At an awards ceremony in 2001 Oksana was introduced to Vitaly Petrov, who was then just 16 years old but had built a formidable reputation in the Lada Cup, a Russian series. She became his manager, in addition to her numerous other business interests, and has steered him to his international breakthrough via Italian Formula Renault, the Lada-Revolution series, Formula 3000, and GP2.
With Renault, the French auto manufacturer, quitting F1 at the end of 2009, leaving its name with the team but not their money, the new owners were faced with a major financial challenge. This led to them effectively putting a price on a seat in their car, the price being €15 million.
Both Oksana and Petrov had a long association with Renault, and the lady saw a window of opportunity opening. If anyone wants to get snooty about "pay drivers," l remind them that financial inducements have been the route into F1 for many. Michael Schumacher's first F1 drive with Jordan was paid for, and he turned out to be reasonably capable.
Petrov had a good record in lower racing formats, but so did a lot of other drivers. Of course, those other drivers did not have Oksana behind them.
Oksana approached the Renault team with a proposal, and a 93-page contract was drawn up in English and Russian versions. A €7.5 million sum had to paid to the team for the start of 2010 season, with a balance of €7.5 million to be paid by the end of the year.
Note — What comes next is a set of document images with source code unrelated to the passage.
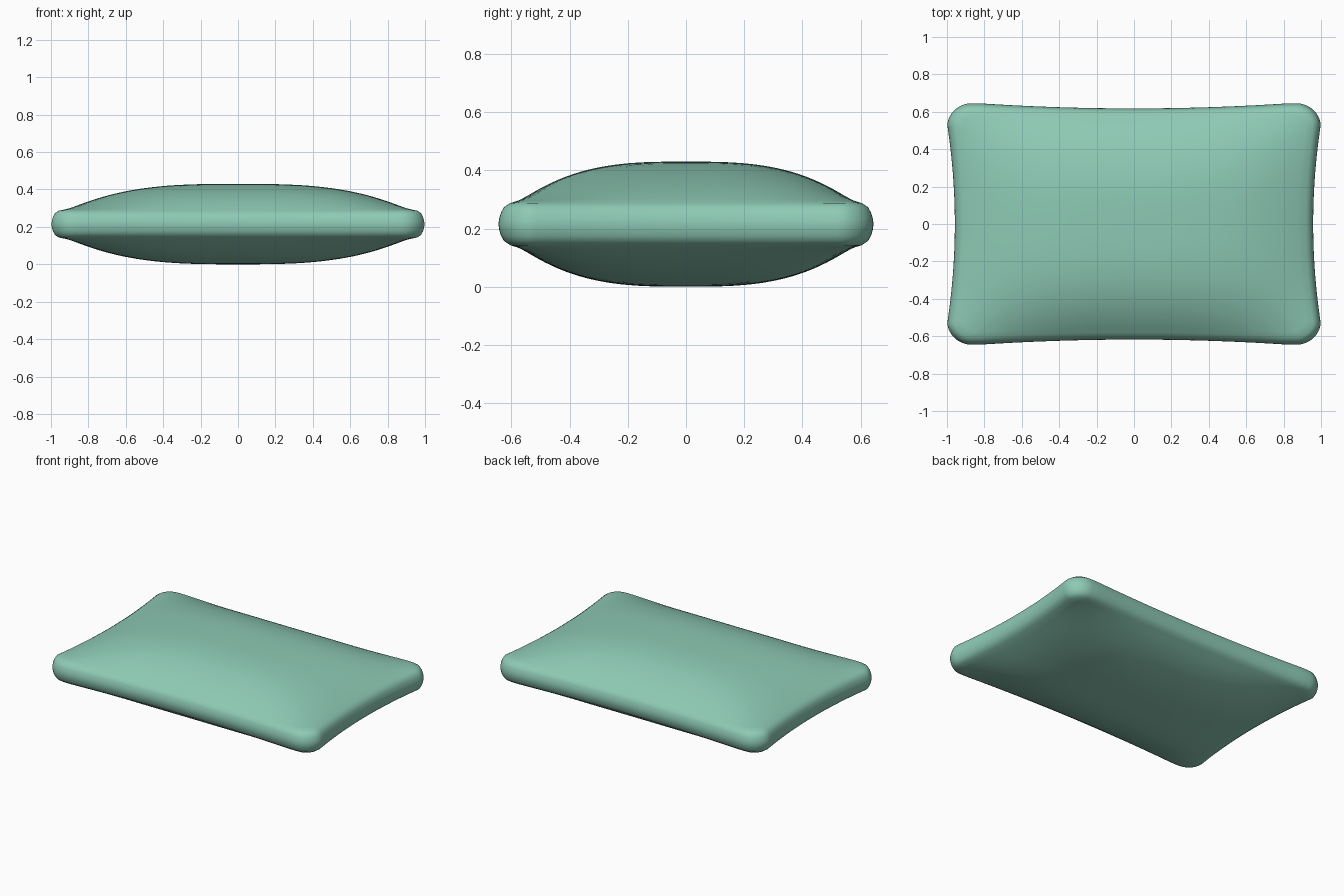
import bpy, bmesh, math

if "Cube" in bpy.data.objects:
    bpy.data.objects.remove(bpy.data.objects["Cube"])

HX, HY, R = 1.0, 0.645, 0.13      # outer half sizes and corner radius
MID, RIM, PUFF = 0.215, 0.072, 0.143
INSET = 0.04


def outline(inset):
    """Rounded rectangle, evenly matched point counts for every inset."""
    hx, hy, r = HX - inset, HY - inset, R - inset
    corners = [(hx - r, hy - r, 0), (r - hx, hy - r, 90),
               (r - hx, r - hy, 180), (hx - r, r - hy, 270)]
    pts = []
    for i, (cx, cy, a0) in enumerate(corners):
        arc = [(cx + r * math.cos(math.radians(a0 + 9 * k)),
                cy + r * math.sin(math.radians(a0 + 9 * k))) for k in range(11)]
        pts += arc
        nx, ny, na = corners[(i + 1) % 4]
        end = (nx + r * math.cos(math.radians(na)), ny + r * math.sin(math.radians(na)))
        n = 32 if i % 2 == 0 else 22
        for k in range(1, n):
            t = k / n
            pts.append((arc[-1][0] * (1 - t) + end[0] * t, arc[-1][1] * (1 - t) + end[1] * t))
    return pts


def pinch(x, y):
    """Pull the middle of each side inward."""
    px = 1 - 0.042 * max(0, 1 - (y / 0.54) ** 2)
    py = 1 - 0.042 * max(0, 1 - (x / 0.82) ** 2)
    return x * px, y * py


def puff(x, y):
    u = min(1, abs(x) / (HX - INSET))
    v = min(1, abs(y) / (HY - INSET))
    return RIM + PUFF * (1 - u ** 3) * (1 - v ** 3)


# Upper half as rings: rounded rim first, then the swelling face
half = []
for inset, dz in [(0.003, 0.02), (0.009, 0.04), (0.019, 0.058)]:
    half.append([(x, y, dz) for x, y in outline(inset)])
face = outline(INSET)
for k in range(24):
    s = 1 - k / 24
    half.append([(x * s, y * s, puff(x * s, y * s)) for x, y in face])
rings = [[(x, y, -z) for x, y, z in r] for r in reversed(half)]
rings.append([(x, y, 0) for x, y in outline(0)])
rings += half

# Cushion mesh
bm = bmesh.new()
loops = [[bm.verts.new((*pinch(x, y), MID + z)) for x, y, z in r] for r in rings]
n = len(loops[0])
for a, b in zip(loops, loops[1:]):
    for i in range(n):
        j = (i + 1) % n
        bm.faces.new((a[i], a[j], b[j], b[i]))
for loop, z in ((loops[0], MID - RIM - PUFF), (loops[-1], MID + RIM + PUFF)):
    c = bm.verts.new((0, 0, z))
    for i in range(n):
        bm.faces.new((loop[i], loop[(i + 1) % n], c))
bmesh.ops.recalc_face_normals(bm, faces=bm.faces)
for f in bm.faces:
    f.smooth = True
mesh = bpy.data.meshes.new("cushion")
bm.to_mesh(mesh)
bm.free()
cushion = bpy.data.objects.new("cushion", mesh)
bpy.context.collection.objects.link(cushion)

# Soft green fabric
mat = bpy.data.materials.new("green_fabric")
mat.diffuse_color = (0.27, 0.59, 0.46, 1)
mat.use_nodes = True
mat.node_tree.nodes["Principled BSDF"].inputs["Base Color"].default_value = mat.diffuse_color
mesh.materials.append(mat)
Needless to say, Petrov did not sign any part of the contract, Oksana did.
Of course she did not have €7.5 million, so she set about fundraising. Trawling around the 500 biggest companies that had risen since Russia emerged from its communist coma, she drew blank after blank when she asked for sponsorship funds. But she persisted, presenting Petrov as the "golden key" to bringing F1 to Russia.
As we now know, Oksana got Petrov onto the grid for his difficult first season, and secured a two-year contract extension for him in December 2010. Looking back on Petrov's first F1 season, it is amusing how many print and internet writers (including Duncan Scott) were predicting his imminent exit from the sport; they reckoned without Oksana.
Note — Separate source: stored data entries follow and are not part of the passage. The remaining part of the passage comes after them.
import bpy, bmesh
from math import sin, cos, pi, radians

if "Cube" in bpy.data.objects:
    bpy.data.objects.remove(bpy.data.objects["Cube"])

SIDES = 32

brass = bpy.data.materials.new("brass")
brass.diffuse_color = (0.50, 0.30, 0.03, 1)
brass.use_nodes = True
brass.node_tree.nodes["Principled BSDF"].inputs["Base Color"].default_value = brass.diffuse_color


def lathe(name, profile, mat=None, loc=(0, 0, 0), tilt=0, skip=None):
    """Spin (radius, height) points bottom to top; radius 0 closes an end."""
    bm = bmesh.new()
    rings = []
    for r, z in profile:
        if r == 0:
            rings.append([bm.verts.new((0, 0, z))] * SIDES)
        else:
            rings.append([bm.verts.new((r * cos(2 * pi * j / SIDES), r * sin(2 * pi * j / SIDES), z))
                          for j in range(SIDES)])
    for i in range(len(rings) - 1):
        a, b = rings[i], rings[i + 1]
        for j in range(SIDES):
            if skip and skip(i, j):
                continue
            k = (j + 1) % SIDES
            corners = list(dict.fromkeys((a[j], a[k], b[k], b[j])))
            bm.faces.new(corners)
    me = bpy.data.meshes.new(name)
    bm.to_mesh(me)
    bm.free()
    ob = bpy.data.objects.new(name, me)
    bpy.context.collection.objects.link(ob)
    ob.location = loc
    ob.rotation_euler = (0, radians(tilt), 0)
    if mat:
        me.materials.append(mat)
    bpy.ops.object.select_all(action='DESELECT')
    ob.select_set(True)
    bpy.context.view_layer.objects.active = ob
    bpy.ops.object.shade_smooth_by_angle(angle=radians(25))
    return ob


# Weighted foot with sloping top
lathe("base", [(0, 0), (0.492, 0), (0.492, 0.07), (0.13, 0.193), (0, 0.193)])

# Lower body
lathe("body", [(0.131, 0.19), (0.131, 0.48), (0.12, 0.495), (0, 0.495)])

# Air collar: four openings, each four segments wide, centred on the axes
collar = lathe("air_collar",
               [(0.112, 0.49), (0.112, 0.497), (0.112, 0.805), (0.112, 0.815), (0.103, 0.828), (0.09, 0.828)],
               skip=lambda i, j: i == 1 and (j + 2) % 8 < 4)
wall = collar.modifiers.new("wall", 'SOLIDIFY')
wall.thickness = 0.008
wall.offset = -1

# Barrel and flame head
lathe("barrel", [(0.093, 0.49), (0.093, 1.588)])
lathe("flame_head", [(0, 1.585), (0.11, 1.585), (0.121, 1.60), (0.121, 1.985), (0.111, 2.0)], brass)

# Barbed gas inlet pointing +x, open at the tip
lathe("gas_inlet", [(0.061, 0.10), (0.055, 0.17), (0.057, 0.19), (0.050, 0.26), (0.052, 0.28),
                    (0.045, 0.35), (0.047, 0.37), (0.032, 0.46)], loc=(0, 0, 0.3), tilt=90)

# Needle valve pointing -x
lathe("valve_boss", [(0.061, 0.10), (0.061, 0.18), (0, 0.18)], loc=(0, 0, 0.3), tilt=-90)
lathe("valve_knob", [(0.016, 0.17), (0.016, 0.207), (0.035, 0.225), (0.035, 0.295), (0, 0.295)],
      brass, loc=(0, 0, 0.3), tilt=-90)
The future is always like a thick stew, you never know quite what's in it. So this writer will not make any rash predictions of a golden F1 future for Vitaly Petrov, but it is certain that without Oksana Kosachenko, the Russian would not be on the threshold of that future. She has been that important to him.
Although rarely interviewed by the English-speaking media, Oksana certainly knows how to launch a verbal missile. Interviewed by sportsdaily.ru after Robert Kubica's nasty rallying accident, she said this (translated) of Lotus-Renault team boss Eric Bouyer, who is actually an old friend of hers:
"... he made an unforgivable mistake, allowing Kubica to take part in the rally. Of course, an accident could happen anywhere, even at home, but for Bouyer, hoping to lead the team to win prizes in season 2011, it will be a lesson: do not bet on just one pilot."
Of Nick Heidfeld, Kubica's temporary (possibly very temporary) replacement on the team, she said this (translated) before the Melbourne race:
"Heidfeld has no charisma, though he is smart, quick and technically literate, But he is not a locomotive, who will drag the team forward. He can not make it so that the team will work through the night for the sake of solving a problem. Nick on the tests proved to be a good idea, but what will happen in racing is unclear."
After the race, which saw Heidfeld finish in lowly 14th place, elevated to 12th after the Saubers were disqualified, she said this:
"Unfortunately, Vitaly’s teammate—Nick Heidfeld—could not achieve good results in Australia, but we hope that in future he will drive very fast."
Are you sure about that, Oksana?
Those who think Oksana Kosachenko is a very fine woman might like to know that her birthday is May 1st, and that she likes red roses and spaghetti. Nick Heidfeld may be interested to learn she is afraid of the dark and cockroaches.